Work task
Report each line of the entries below that has the word "lift" in it.
====== Source data
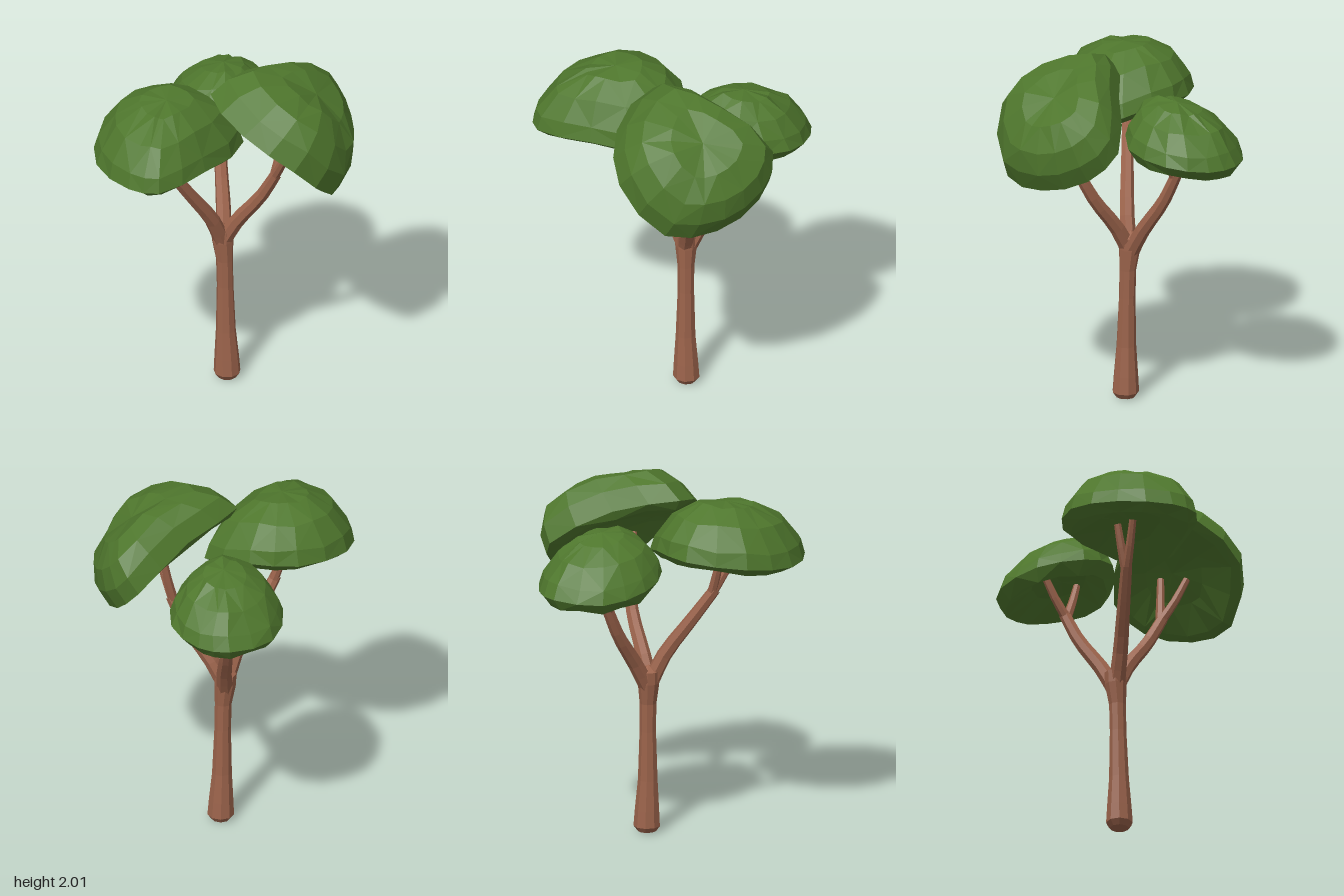
import * as THREE from 'three';

const V = (p) => new THREE.Vector3(...p);

function seeded(seed) {
  return () => {
    seed = (seed * 16807) % 2147483647;
    return seed / 2147483647 - 0.5;
  };
}

// Skin over a stack of rings (bottom to top, counter-clockwise from above), closed by two end points
function loft(rings, bottom, top) {
  const n = rings[0].length;
  const pos = [];
  const tri = (...pts) => pts.forEach((p) => pos.push(p.x, p.y, p.z));
  const last = rings[rings.length - 1];
  for (let i = 0; i < n; i++) {
    const j = (i + 1) % n;
    tri(bottom, rings[0][j], rings[0][i]);
    for (let k = 0; k + 1 < rings.length; k++) {
      const a = rings[k], b = rings[k + 1];
      if ((i + k) % 2) {
        tri(a[i], a[j], b[j]);
        tri(a[i], b[j], b[i]);
      } else {
        tri(a[i], a[j], b[i]);
        tri(a[j], b[j], b[i]);
      }
    }
    tri(last[i], last[j], top);
  }
  const g = new THREE.BufferGeometry();
  g.setAttribute('position', new THREE.Float32BufferAttribute(pos, 3));
  g.computeVertexNormals();
  return g;
}

// Tapered branch along a curve
function branchGeometry(points, r0, r1, segments) {
  const curve = new THREE.CatmullRomCurve3(points.map(V));
  const sides = 7;
  const g = new THREE.TubeGeometry(curve, segments, 1, sides, false);
  const p = g.attributes.position;
  const v = new THREE.Vector3();
  for (let i = 0; i < p.count; i++) {
    const t = Math.floor(i / (sides + 1)) / segments;
    const c = curve.getPointAt(t);
    v.fromBufferAttribute(p, i).sub(c).multiplyScalar(r0 + (r1 - r0) * t).add(c);
    p.setXYZ(i, v.x, v.y, v.z);
  }
  g.computeVertexNormals();
  return g;
}

// Leaf cushion: domed above its curved rim, rolled under and hollow below
function canopyGeometry({ rim, center, axis, height, lip, profile, seed }) {
  const rnd = seeded(seed);
  const c = V(center), n = V(axis).normalize();
  const edge = new THREE.CatmullRomCurve3(rim.map(V), true).getPoints(rim.length * 2).slice(0, -1);
  const ring = (scale, lift, jitter) => edge.map((p) =>
    p.clone().sub(c).multiplyScalar(scale).add(c)
      .addScaledVector(n, lift)
      .add(new THREE.Vector3(rnd(), rnd(), rnd()).multiplyScalar(jitter)));
  const rings = [
    ring(0.45, 0.02, 0.02),
    ring(0.86, -lip, 0.02),
    ring(1, 0, 0),
    ...profile.map(([scale, lift]) => ring(scale, lift * height, 0.015)),
  ];
  return loft(rings, c.clone().addScaledVector(n, 0.03), c.clone().addScaledVector(n, height));
}

// Profile: [share of the rim, share of the height] for each ring of the dome
const LEFT_CANOPY = {
  center: [-0.32, 1.62, 0.25], axis: [0, 1, 0], height: 0.295, lip: 0.045, seed: 11,
  profile: [[0.94, 0.28], [0.72, 0.7], [0.36, 0.97]],
  rim: [[-0.725, 1.59, 0.32], [-0.6, 1.58, 0.6], [-0.45, 1.58, 0.68], [-0.16, 1.6, 0.53],
    [0.12, 1.57, 0.2], [-0.08, 1.66, -0.06], [-0.34, 1.66, -0.14], [-0.64, 1.63, 0.02]],
};
const RIGHT_CANOPY = {
  center: [0.33, 1.61, 0.24], axis: [0.62, 0.78, 0], height: 0.305, lip: 0.02, seed: 23,
  profile: [[0.95, 0.4], [0.78, 0.76], [0.46, 0.98]],
  rim: [[-0.06, 1.88, 0.18], [0.06, 1.78, 0.5], [0.31, 1.61, 0.65], [0.55, 1.36, 0.51],
    [0.66, 1.355, 0.24], [0.65, 1.45, -0.04], [0.56, 1.61, -0.18], [0.25, 1.81, -0.02]],
};
const BACK_CANOPY = {
  center: [0.11, 1.54, -0.32], axis: [0, 1, 0.06], height: 0.25, lip: 0.07, seed: 37,
  profile: [[0.92, 0.28], [0.7, 0.66], [0.38, 0.93]],
  rim: [[-0.215, 1.52, -0.34], [-0.14, 1.56, -0.09], [0.06, 1.6, 0], [0.33, 1.55, -0.12],
    [0.42, 1.52, -0.4], [0.31, 1.49, -0.61], [0.15, 1.49, -0.69], [-0.11, 1.48, -0.59]],
};

// Each limb: main stem, then two twigs from its end
const LIMBS = [
  {
    name: 'leftBranch',
    stem: [[0.04, 0.84, 0.03], [-0.03, 1.02, 0.08], [-0.165, 1.23, 0.15], [-0.28, 1.41, 0.21]],
    twigs: [[-0.37, 1.64, 0.28], [-0.34, 1.64, 0.18]],
  },
  {
    name: 'rightBranch',
    stem: [[0.03, 0.84, 0.03], [0.11, 1.0, 0.07], [0.23, 1.18, 0.14], [0.305, 1.35, 0.2]],
    twigs: [[0.36, 1.59, 0.32], [0.355, 1.61, 0.17]],
  },
  {
    name: 'backBranch',
    stem: [[0.04, 0.84, 0.02], [0.06, 0.98, -0.06], [0.075, 1.18, -0.2], [0.085, 1.36, -0.29]],
    twigs: [[0.0, 1.56, -0.37], [0.17, 1.56, -0.25]],
  },
];

export function createModel() {
  const group = new THREE.Group();
  const bark = new THREE.MeshStandardMaterial({ color: 0x9b634b, flatShading: true });
  bark.name = 'bark';
  const leaves = new THREE.MeshStandardMaterial({ color: 0x4f772d, flatShading: true });
  leaves.name = 'leaves';
  const add = (name, geometry, material) => {
    const mesh = new THREE.Mesh(geometry, material);
    mesh.name = name;
    group.add(mesh);
  };

  // Trunk, flared at the foot and at the fork: [x, y, z, radius]
  const trunk = [
    [0.06, 0.005, 0.04, 0.052], [0.06, 0.035, 0.04, 0.074], [0.058, 0.13, 0.04, 0.068],
    [0.053, 0.3, 0.04, 0.055], [0.05, 0.58, 0.036, 0.046], [0.047, 0.74, 0.034, 0.047],
    [0.038, 0.86, 0.027, 0.06], [0.035, 0.93, 0.025, 0.06],
  ].map(([x, y, z, r]) => Array.from({ length: 9 }, (_, i) => {
    const a = -(i / 9) * Math.PI * 2;
    return new THREE.Vector3(x + r * Math.cos(a), y, z + r * Math.sin(a));
  }));
  add('trunk', loft(trunk, V([0.06, 0, 0.04]), V([0.035, 0.965, 0.02])), bark);

  // Branches and twigs
  for (const { name, stem, twigs } of LIMBS) {
    add(name, branchGeometry(stem, 0.047, 0.032, 7), bark);
    const end = stem[stem.length - 1], before = stem[stem.length - 2];
    const root = end.map((e, i) => e + (before[i] - e) * 0.15);
    twigs.forEach((tip, k) => {
      const mid = root.map((s, i) => s + (tip[i] - s) * (i === 1 ? 0.48 : 0.54));
      add(`${name}Twig${k + 1}`, branchGeometry([root, mid, tip], 0.028, 0.02, 4), bark);
    });
  }

  // Leaf canopies
  add('leftCanopy', canopyGeometry(LEFT_CANOPY), leaves);
  add('rightCanopy', canopyGeometry(RIGHT_CANOPY), leaves);
  add('backCanopy', canopyGeometry(BACK_CANOPY), leaves);

  return group;
}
============
Written solution
  const ring = (scale, lift, jitter) => edge.map((p) =>
      .addScaledVector(n, lift)
    ...profile.map(([scale, lift]) => ring(scale, lift * height, 0.015)),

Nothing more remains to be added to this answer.